**EXERCISE REQUIREMENTS**
Beneath this task are records; count the lines among them that contain the word "BoxGeometry" and answer with the number only.

Dataset entries:
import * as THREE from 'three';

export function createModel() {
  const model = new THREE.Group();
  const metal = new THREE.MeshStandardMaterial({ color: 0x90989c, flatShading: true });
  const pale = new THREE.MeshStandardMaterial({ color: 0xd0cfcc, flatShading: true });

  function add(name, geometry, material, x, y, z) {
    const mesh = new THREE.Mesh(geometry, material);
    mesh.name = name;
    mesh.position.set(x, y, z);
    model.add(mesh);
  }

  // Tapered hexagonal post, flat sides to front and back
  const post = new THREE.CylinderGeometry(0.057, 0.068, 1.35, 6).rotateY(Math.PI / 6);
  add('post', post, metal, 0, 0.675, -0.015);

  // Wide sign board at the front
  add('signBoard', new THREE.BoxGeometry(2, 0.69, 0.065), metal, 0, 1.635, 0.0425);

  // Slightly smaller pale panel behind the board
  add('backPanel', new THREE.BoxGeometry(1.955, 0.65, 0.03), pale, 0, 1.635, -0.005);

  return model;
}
---
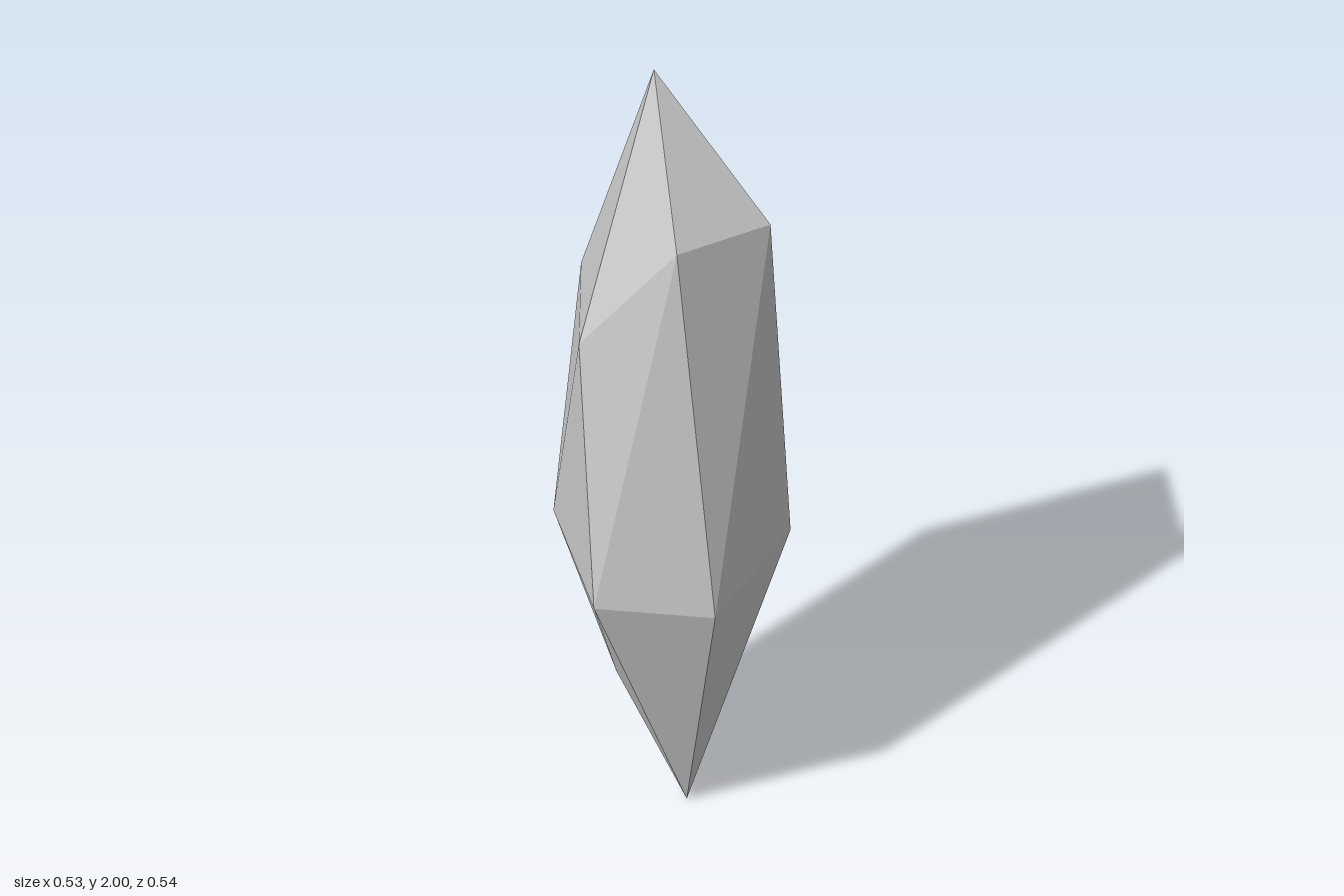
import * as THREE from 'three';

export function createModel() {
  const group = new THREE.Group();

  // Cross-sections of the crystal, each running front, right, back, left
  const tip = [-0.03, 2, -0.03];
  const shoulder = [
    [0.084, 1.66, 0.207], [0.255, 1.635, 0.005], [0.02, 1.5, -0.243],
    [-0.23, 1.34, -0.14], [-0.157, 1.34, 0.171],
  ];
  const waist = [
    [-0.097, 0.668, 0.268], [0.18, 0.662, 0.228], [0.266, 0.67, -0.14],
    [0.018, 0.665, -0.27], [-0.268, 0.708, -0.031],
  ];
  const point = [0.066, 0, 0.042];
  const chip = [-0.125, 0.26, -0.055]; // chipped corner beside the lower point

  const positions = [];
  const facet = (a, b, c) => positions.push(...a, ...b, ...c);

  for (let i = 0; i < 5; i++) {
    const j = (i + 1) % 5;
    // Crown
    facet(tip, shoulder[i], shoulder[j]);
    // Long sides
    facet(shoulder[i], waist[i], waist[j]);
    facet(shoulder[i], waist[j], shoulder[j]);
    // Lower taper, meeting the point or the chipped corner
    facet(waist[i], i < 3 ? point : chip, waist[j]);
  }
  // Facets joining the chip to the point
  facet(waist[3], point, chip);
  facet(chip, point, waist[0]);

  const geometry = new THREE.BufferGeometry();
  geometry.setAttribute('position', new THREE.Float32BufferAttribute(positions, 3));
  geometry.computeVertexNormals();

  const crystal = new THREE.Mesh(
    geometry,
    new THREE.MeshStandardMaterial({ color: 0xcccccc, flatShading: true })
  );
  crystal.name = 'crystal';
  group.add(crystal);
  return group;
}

**WRITTEN ANSWER**
2